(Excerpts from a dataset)
══════

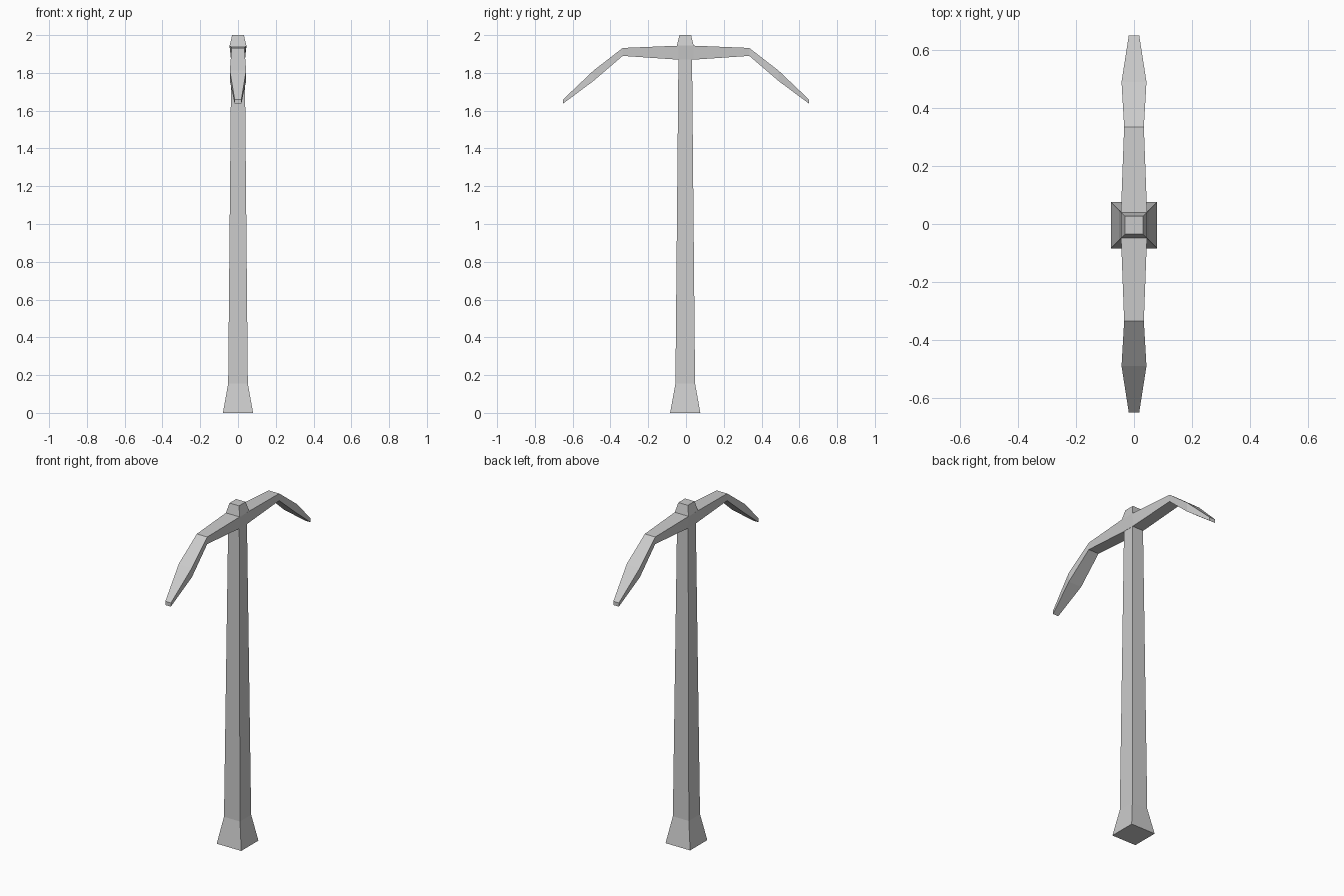
import bpy
import bmesh

cube = bpy.data.objects.get("Cube")
if cube:
    bpy.data.objects.remove(cube, do_unlink=True)

grey = bpy.data.materials.new("light_grey")
grey.use_nodes = True
grey.diffuse_color = (0.6, 0.6, 0.6, 1)
grey.node_tree.nodes["Principled BSDF"].inputs["Base Color"].default_value = (0.6, 0.6, 0.6, 1)


def loft(name, rings):
    """Skin a row of four-cornered rings and cap both ends."""
    bm = bmesh.new()
    loops = [[bm.verts.new(p) for p in ring] for ring in rings]
    for a, b in zip(loops, loops[1:]):
        for i in range(4):
            j = (i + 1) % 4
            bm.faces.new((a[i], a[j], b[j], b[i]))
    bm.faces.new(loops[0])
    bm.faces.new(loops[-1])
    bmesh.ops.recalc_face_normals(bm, faces=bm.faces)
    mesh = bpy.data.meshes.new(name)
    bm.to_mesh(mesh)
    bm.free()
    mesh.materials.append(grey)
    obj = bpy.data.objects.new(name, mesh)
    bpy.context.collection.objects.link(obj)
    return obj


def square(z, h):
    y = -0.004
    return [(-h, y - h, z), (h, y - h, z), (h, y + h, z), (-h, y + h, z)]


def section(y, low, high, z0, z1):
    return [(-low, y, z0), (low, y, z0), (high, y, z1), (-high, y, z1)]


# Tapered handle with a flared foot
loft("handle", [square(0, 0.08), square(0.155, 0.052), square(1.875, 0.036)])

# Cap on top of the head
loft("cap", [square(1.942, 0.045), square(2.0, 0.031)])

# Curved head: (y, lower half width, upper half width, bottom, top) from the middle out
arm = [
    (0.04, 0.037, 0.045, 1.87, 1.944),
    (0.335, 0.034, 0.034, 1.89, 1.932),
    (0.49, 0.043, 0.043, 1.757, 1.812),
    (0.65, 0.018, 0.018, 1.638, 1.66),
]
front = [section(-y, *rest) for y, *rest in reversed(arm)]
back = [section(y, *rest) for y, *rest in arm]
loft("pick_head", front + back)
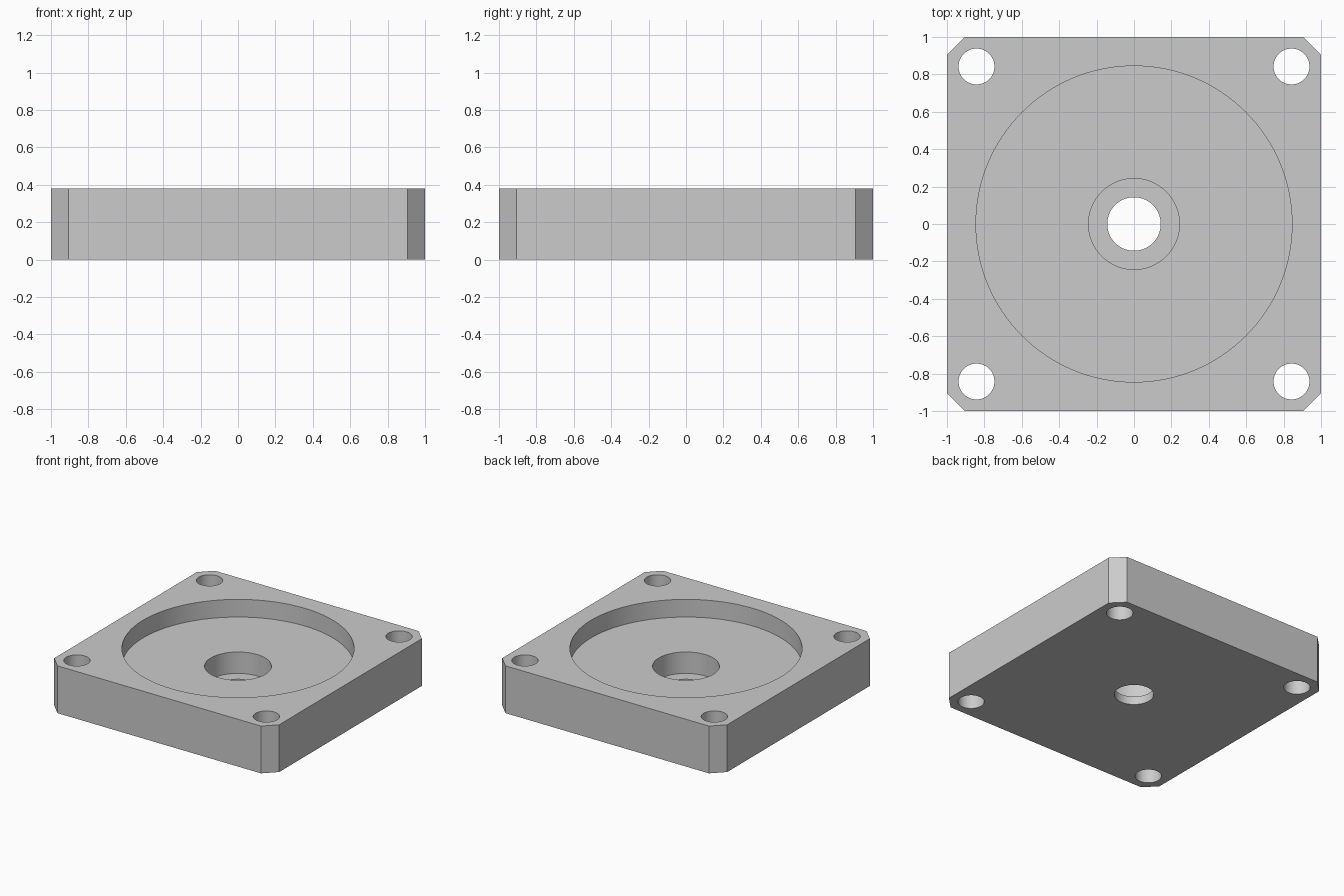
import bpy
import bmesh
import math

default_cube = bpy.data.objects.get("Cube")
if default_cube:
    bpy.data.objects.remove(default_cube, do_unlink=True)

HEIGHT = 0.38
CHAMFER = 0.095
BOLT = 0.842

# Single plain metal colour
metal = bpy.data.materials.new("grey metal")
metal.use_nodes = True
colour = (0.6, 0.6, 0.6, 1)
metal.diffuse_color = colour
metal.node_tree.nodes["Principled BSDF"].inputs["Base Color"].default_value = colour


def add_object(name, bm):
    mesh = bpy.data.meshes.new(name)
    bmesh.ops.recalc_face_normals(bm, faces=bm.faces)
    bm.to_mesh(mesh)
    bm.free()
    mesh.materials.append(metal)
    obj = bpy.data.objects.new(name, mesh)
    bpy.context.collection.objects.link(obj)
    return obj


def drill(body, name, x, y, radius, bottom, top=HEIGHT + 0.1, sides=96):
    """Cut a round vertical pocket or hole out of the body."""
    bm = bmesh.new()
    bmesh.ops.create_cone(bm, cap_ends=True, segments=sides, radius1=radius,
                          radius2=radius, depth=top - bottom)
    bmesh.ops.translate(bm, verts=bm.verts, vec=(x, y, (top + bottom) / 2))
    cutter = add_object(name, bm)
    cutter.hide_render = True
    cut = body.modifiers.new(name, 'BOOLEAN')
    cut.operation = 'DIFFERENCE'
    cut.solver = 'EXACT'
    cut.object = cutter
    bpy.context.view_layer.objects.active = body
    bpy.ops.object.modifier_apply(modifier=cut.name)
    bpy.data.objects.remove(cutter, do_unlink=True)


# Square block with its four upright edges chamfered
bm = bmesh.new()
bmesh.ops.create_cube(bm, size=2)
bmesh.ops.scale(bm, verts=bm.verts, vec=(1, 1, HEIGHT / 2))
bmesh.ops.translate(bm, verts=bm.verts, vec=(0, 0, HEIGHT / 2))
upright = [e for e in bm.edges if abs(e.verts[0].co.z - e.verts[1].co.z) > 0.1]
bmesh.ops.bevel(bm, geom=upright, offset=CHAMFER, offset_type='OFFSET',
                segments=1, affect='EDGES')
plate = add_object("mounting_plate", bm)

# Wide recess, stepped bore and through hole
drill(plate, "recess_cutter", 0, 0, 0.845, 0.238, sides=128)
drill(plate, "counterbore_cutter", 0, 0, 0.243, 0.066)
drill(plate, "shaft_hole_cutter", 0, 0, 0.143, -0.1)

# Corner bolt holes
for sx in (-1, 1):
    for sy in (-1, 1):
        drill(plate, "bolt_hole_cutter", sx * BOLT, sy * BOLT, 0.096, -0.1, sides=64)

# Smooth bores, crisp edges
bpy.ops.object.select_all(action='DESELECT')
plate.select_set(True)
bpy.context.view_layer.objects.active = plate
bpy.ops.object.shade_smooth_by_angle(angle=math.radians(30))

══════

Could the data above be returned in full, exactly, with every image left out?

import bpy
import bmesh

cube = bpy.data.objects.get("Cube")
if cube:
    bpy.data.objects.remove(cube, do_unlink=True)

grey = bpy.data.materials.new("light_grey")
grey.use_nodes = True
grey.diffuse_color = (0.6, 0.6, 0.6, 1)
grey.node_tree.nodes["Principled BSDF"].inputs["Base Color"].default_value = (0.6, 0.6, 0.6, 1)


def loft(name, rings):
    """Skin a row of four-cornered rings and cap both ends."""
    bm = bmesh.new()
    loops = [[bm.verts.new(p) for p in ring] for ring in rings]
    for a, b in zip(loops, loops[1:]):
        for i in range(4):
            j = (i + 1) % 4
            bm.faces.new((a[i], a[j], b[j], b[i]))
    bm.faces.new(loops[0])
    bm.faces.new(loops[-1])
    bmesh.ops.recalc_face_normals(bm, faces=bm.faces)
    mesh = bpy.data.meshes.new(name)
    bm.to_mesh(mesh)
    bm.free()
    mesh.materials.append(grey)
    obj = bpy.data.objects.new(name, mesh)
    bpy.context.collection.objects.link(obj)
    return obj


def square(z, h):
    y = -0.004
    return [(-h, y - h, z), (h, y - h, z), (h, y + h, z), (-h, y + h, z)]


def section(y, low, high, z0, z1):
    return [(-low, y, z0), (low, y, z0), (high, y, z1), (-high, y, z1)]


# Tapered handle with a flared foot
loft("handle", [square(0, 0.08), square(0.155, 0.052), square(1.875, 0.036)])

# Cap on top of the head
loft("cap", [square(1.942, 0.045), square(2.0, 0.031)])

# Curved head: (y, lower half width, upper half width, bottom, top) from the middle out
arm = [
    (0.04, 0.037, 0.045, 1.87, 1.944),
    (0.335, 0.034, 0.034, 1.89, 1.932),
    (0.49, 0.043, 0.043, 1.757, 1.812),
    (0.65, 0.018, 0.018, 1.638, 1.66),
]
front = [section(-y, *rest) for y, *rest in reversed(arm)]
back = [section(y, *rest) for y, *rest in arm]
loft("pick_head", front + back)
import bpy
import bmesh
import math

default_cube = bpy.data.objects.get("Cube")
if default_cube:
    bpy.data.objects.remove(default_cube, do_unlink=True)

HEIGHT = 0.38
CHAMFER = 0.095
BOLT = 0.842

# Single plain metal colour
metal = bpy.data.materials.new("grey metal")
metal.use_nodes = True
colour = (0.6, 0.6, 0.6, 1)
metal.diffuse_color = colour
metal.node_tree.nodes["Principled BSDF"].inputs["Base Color"].default_value = colour


def add_object(name, bm):
    mesh = bpy.data.meshes.new(name)
    bmesh.ops.recalc_face_normals(bm, faces=bm.faces)
    bm.to_mesh(mesh)
    bm.free()
    mesh.materials.append(metal)
    obj = bpy.data.objects.new(name, mesh)
    bpy.context.collection.objects.link(obj)
    return obj


def drill(body, name, x, y, radius, bottom, top=HEIGHT + 0.1, sides=96):
    """Cut a round vertical pocket or hole out of the body."""
    bm = bmesh.new()
    bmesh.ops.create_cone(bm, cap_ends=True, segments=sides, radius1=radius,
                          radius2=radius, depth=top - bottom)
    bmesh.ops.translate(bm, verts=bm.verts, vec=(x, y, (top + bottom) / 2))
    cutter = add_object(name, bm)
    cutter.hide_render = True
    cut = body.modifiers.new(name, 'BOOLEAN')
    cut.operation = 'DIFFERENCE'
    cut.solver = 'EXACT'
    cut.object = cutter
    bpy.context.view_layer.objects.active = body
    bpy.ops.object.modifier_apply(modifier=cut.name)
    bpy.data.objects.remove(cutter, do_unlink=True)


# Square block with its four upright edges chamfered
bm = bmesh.new()
bmesh.ops.create_cube(bm, size=2)
bmesh.ops.scale(bm, verts=bm.verts, vec=(1, 1, HEIGHT / 2))
bmesh.ops.translate(bm, verts=bm.verts, vec=(0, 0, HEIGHT / 2))
upright = [e for e in bm.edges if abs(e.verts[0].co.z - e.verts[1].co.z) > 0.1]
bmesh.ops.bevel(bm, geom=upright, offset=CHAMFER, offset_type='OFFSET',
                segments=1, affect='EDGES')
plate = add_object("mounting_plate", bm)

# Wide recess, stepped bore and through hole
drill(plate, "recess_cutter", 0, 0, 0.845, 0.238, sides=128)
drill(plate, "counterbore_cutter", 0, 0, 0.243, 0.066)
drill(plate, "shaft_hole_cutter", 0, 0, 0.143, -0.1)

# Corner bolt holes
for sx in (-1, 1):
    for sy in (-1, 1):
        drill(plate, "bolt_hole_cutter", sx * BOLT, sy * BOLT, 0.096, -0.1, sides=64)

# Smooth bores, crisp edges
bpy.ops.object.select_all(action='DESELECT')
plate.select_set(True)
bpy.context.view_layer.objects.active = plate
bpy.ops.object.shade_smooth_by_angle(angle=math.radians(30))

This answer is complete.